Atherosclerosis is a condition in which fatty material builds up across the walls of their arteries. Finally, this build-up contributes to hardening and narrowing of their blood vessels.
It’s a quiet and progressive disease which blocks the arteries over time. It’s this congestion that’s accountable for nearly all strokes, heart attacks, and peripheral vascular disease. Tasigna atherosclerosis is very famous but it has many side effects results in rupturing of tissue cells.
Atherosclerosis starts when elevated blood pressures, smoking and higher cholesterol levels damage the endothelial layer of blood vessels. It happens insidiously, without you knowing it. The cholesterol jolt gets bigger over time, finally reducing blood circulation in the blood vessels.
Another frequent situation is when the tender atheromatous plaque suddenly ruptures. This ends in a thrombus (blood clot) formation that rapidly blocks the vessel that is affected, resulting in the death of the cells supplied by it. This is what generally happens in a heart attack or stroke.

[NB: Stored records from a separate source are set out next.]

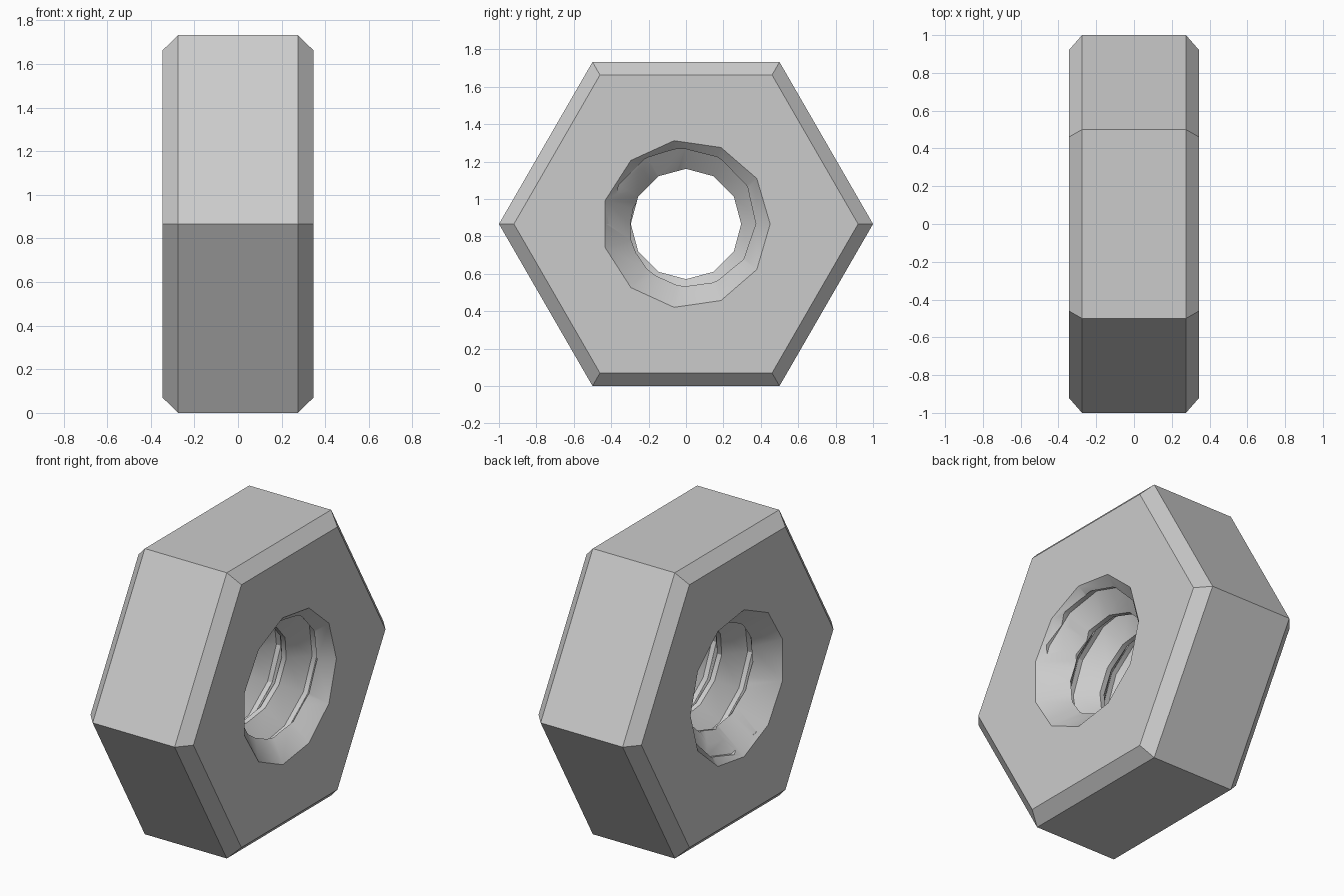
import bpy, bmesh
from math import cos, sin, tau, radians

if "Cube" in bpy.data.objects:
    bpy.data.objects.remove(bpy.data.objects["Cube"])

CZ = 0.866                       # height of the nut axis (runs along x)
HALF = 0.345                     # half thickness


def point(x, r, a):
    return (x, r * cos(a), CZ + r * sin(a))


def finish(name, bm):
    bmesh.ops.recalc_face_normals(bm, faces=bm.faces)
    me = bpy.data.meshes.new(name)
    bm.to_mesh(me)
    bm.free()
    ob = bpy.data.objects.new(name, me)
    bpy.context.collection.objects.link(ob)
    return ob


def lathe(name, sections, n):
    """Capped n-sided solid around the x axis from (x, radius) rings."""
    bm = bmesh.new()
    rings = [[bm.verts.new(point(x, r, tau * k / n)) for k in range(n)]
             for x, r in sections]
    for a, b in zip(rings, rings[1:]):
        for k in range(n):
            m = (k + 1) % n
            bm.faces.new((a[k], a[m], b[m], b[k]))
    bm.faces.new(rings[0])
    bm.faces.new(rings[-1])
    return finish(name, bm)


def screw(name, pitch, base, turns, minor, major, flat, n=12):
    """Closed helical thread solid around the x axis."""
    bm = bmesh.new()
    profile = [(0, major), (flat, major),
               (pitch / 2, minor), (pitch / 2 + flat, minor)]
    last = 4 * turns
    v = {}
    for k in range(n):
        for j in range(last + (5 if k == 0 else 1)):
            off, r = profile[j % 4]
            x = base + pitch * (j // 4 + k / n) + off
            v[k, j] = bm.verts.new(point(x, r, tau * k / n))

    def get(k, j):
        return v[k, j] if k < n else v[0, j + 4]

    for k in range(n):
        for j in range(last):
            bm.faces.new((get(k, j), get(k + 1, j),
                          get(k + 1, j + 1), get(k, j + 1)))
    # fan caps over the stepped ends
    for j in (0, last):
        c = bm.verts.new((base + pitch * (j / 4 + 0.5), 0, CZ))
        loop = [v[k, j] for k in range(n)] + [v[0, j + i] for i in (4, 3, 2, 1)]
        for a, b in zip(loop, loop[1:] + loop[:1]):
            bm.faces.new((a, b, c))
    bmesh.ops.triangulate(bm, faces=bm.faces)
    return finish(name, bm)


# Hexagonal body with chamfered rims
nut = lathe("hex_nut", [(-HALF, 0.92), (-0.275, 1), (0.275, 1), (HALF, 0.92)], 6)

# Threaded hole and the countersink at each end
pitch = 0.24
cutters = [screw("thread_cutter", pitch, 0.207 - 4 * pitch, 5, 0.295, 0.415, 0.03)]
for s in (1, -1):
    cutters.append(lathe("countersink_cutter",
                         [(s * (HALF + 0.05), 0.50), (s * (HALF - 0.35), 0.10)], 11))

bpy.context.view_layer.objects.active = nut
nut.select_set(True)
for cutter in cutters:
    cutter.hide_render = True
    mod = nut.modifiers.new("cut", 'BOOLEAN')
    mod.operation = 'DIFFERENCE'
    mod.solver = 'EXACT'
    mod.object = cutter
    bpy.ops.object.modifier_apply(modifier=mod.name)
    bpy.data.objects.remove(cutter)

bpy.ops.object.shade_smooth_by_angle(angle=radians(30))
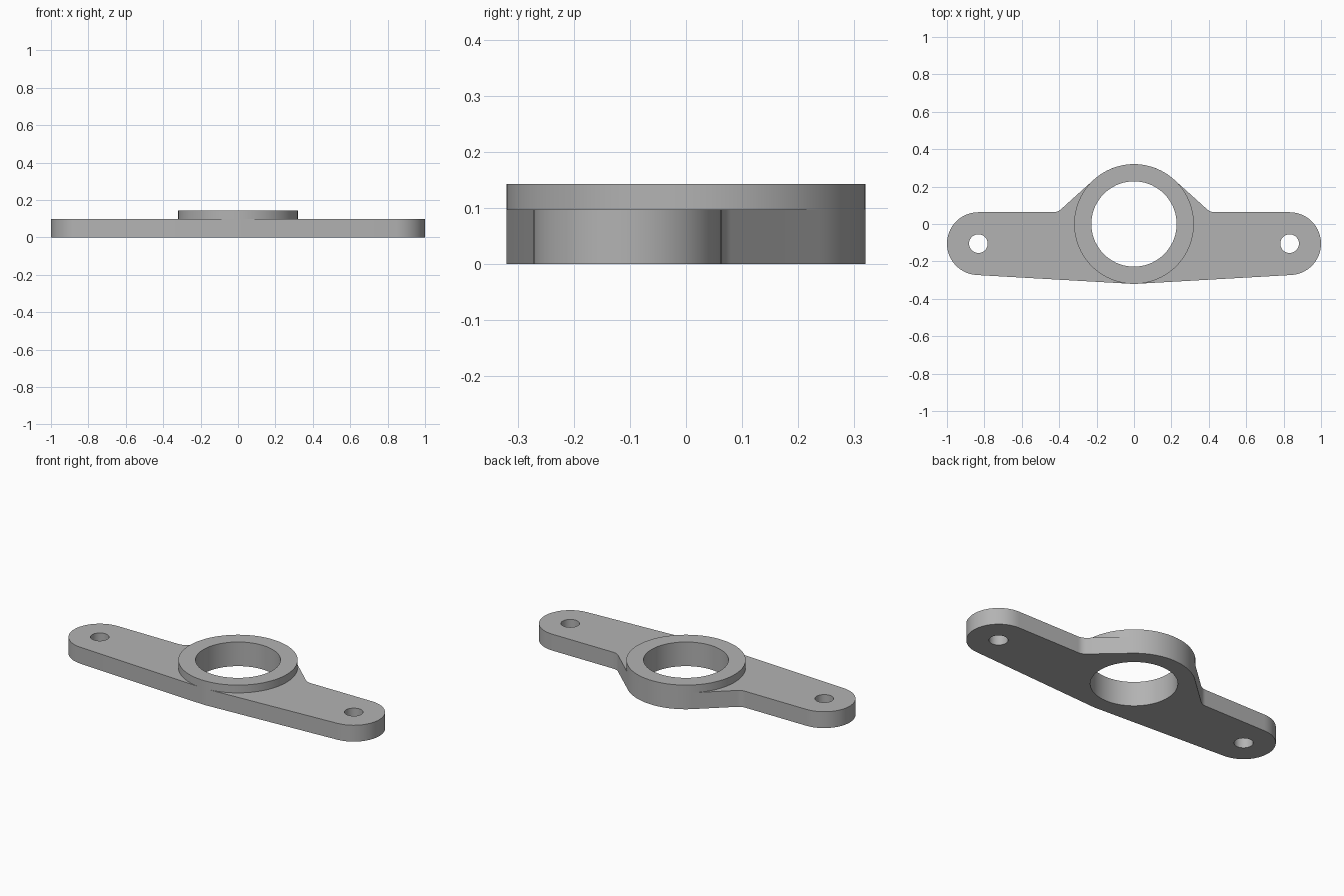
import bpy, bmesh
from math import sin, cos, acos, asin, atan2, hypot, pi, radians
from mathutils import Vector

cube = bpy.data.objects.get("Cube")
if cube:
    bpy.data.objects.remove(cube, do_unlink=True)

HUB_R, BORE_R = 0.32, 0.228
END_R, BOLT_R = 0.168, 0.05
END_X, END_Y = 0.832, -0.105
PLATE_TOP, HUB_TOP = 0.097, 0.143

grey = bpy.data.materials.new("plain grey")
grey.use_nodes = True
grey.diffuse_color = (0.45, 0.45, 0.45, 1)
grey.node_tree.nodes["Principled BSDF"].inputs["Base Color"].default_value = grey.diffuse_color


def arc(cx, cy, r, a0, a1, n):
    return [Vector((cx + r * cos(a0 + (a1 - a0) * i / n),
                    cy + r * sin(a0 + (a1 - a0) * i / n))) for i in range(n + 1)]


def circle(cx, cy, r, n):
    return arc(cx, cy, r, 0, 2 * pi, n)[:-1]


def prism(name, loops, z0, z1):
    """Fill an outline with holes and extrude it upwards."""
    bm = bmesh.new()
    edges = []
    for loop in loops:
        vs = [bm.verts.new((p.x, p.y, z0)) for p in loop]
        edges += [bm.edges.new((a, b)) for a, b in zip(vs, vs[1:] + vs[:1])]
    bmesh.ops.triangle_fill(bm, use_beauty=True, use_dissolve=False, edges=edges)
    out = bmesh.ops.extrude_face_region(bm, geom=bm.faces[:], use_keep_orig=True)
    top = [g for g in out["geom"] if isinstance(g, bmesh.types.BMVert)]
    bmesh.ops.translate(bm, verts=top, vec=(0, 0, z1 - z0))
    bmesh.ops.recalc_face_normals(bm, faces=bm.faces[:])
    mesh = bpy.data.meshes.new(name)
    bm.to_mesh(mesh)
    bm.free()
    mesh.materials.append(grey)
    obj = bpy.data.objects.new(name, mesh)
    bpy.context.collection.objects.link(obj)
    bpy.ops.object.select_all(action="DESELECT")
    obj.select_set(True)
    bpy.context.view_layer.objects.active = obj
    bpy.ops.object.shade_smooth_by_angle(angle=radians(30))


# Lower edge: common tangent of the hub and the rounded arm end
low = (atan2(END_Y, END_X) - pi / 2
       + asin((HUB_R - END_R) / hypot(END_X, END_Y)))

# Upper shoulder: tangent from the arm corner to the hub, with a small fillet
corner = Vector((0.408, END_Y + END_R))
high = atan2(corner.y, corner.x) + acos(HUB_R / corner.length)
touch = HUB_R * Vector((cos(high), sin(high)))
start = corner + Vector((0.025, 0))
end = corner + (touch - corner).normalized() * 0.025
fillet = [start * (1 - t) ** 2 + corner * 2 * t * (1 - t) + end * t * t
          for t in (i / 6 for i in range(7))]

# Right half of the outline, from the bottom round to the top, then mirrored
half = (arc(0, 0, HUB_R, -pi / 2, low, 2)
        + arc(END_X, END_Y, END_R, low, pi / 2, 28)
        + fillet + arc(0, 0, HUB_R, high, pi / 2, 14))
outline = half + [Vector((-p.x, p.y)) for p in reversed(half[1:-1])]

# Flange plate with bore and bolt holes
bore = circle(0, 0, BORE_R, 72)
bolts = [circle(s * END_X, END_Y, BOLT_R, 32) for s in (-1, 1)]
prism("flange_plate", [outline, bore] + bolts, 0, PLATE_TOP)

# Raised ring round the bore
prism("hub_ring", [circle(0, 0, HUB_R, 96), bore], PLATE_TOP, HUB_TOP)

Atherosclerosis was proven to affect many organ systems, including the heart, brain, intestines, kidneys, and limbs. Atherosclerosis is also occasionally related to the weakening of the walls of blood vessels, causing the formation of aneurysms.
What are the Risk Factors for Atherosclerosis?
Risk factors for developing atherosclerosis include:
- High blood pressure
- Diabetes mellitus
- Increasing age
- Family background or coronary artery disorder
- Heavy alcohol ingestion
What are the Signs of Atherosclerosis?
Atherosclerosis may be present for several years without causing any symptoms, surfacing typically in middle-aged people and in the older. The type of symptoms experienced actually count in the area of the cells that are blocked.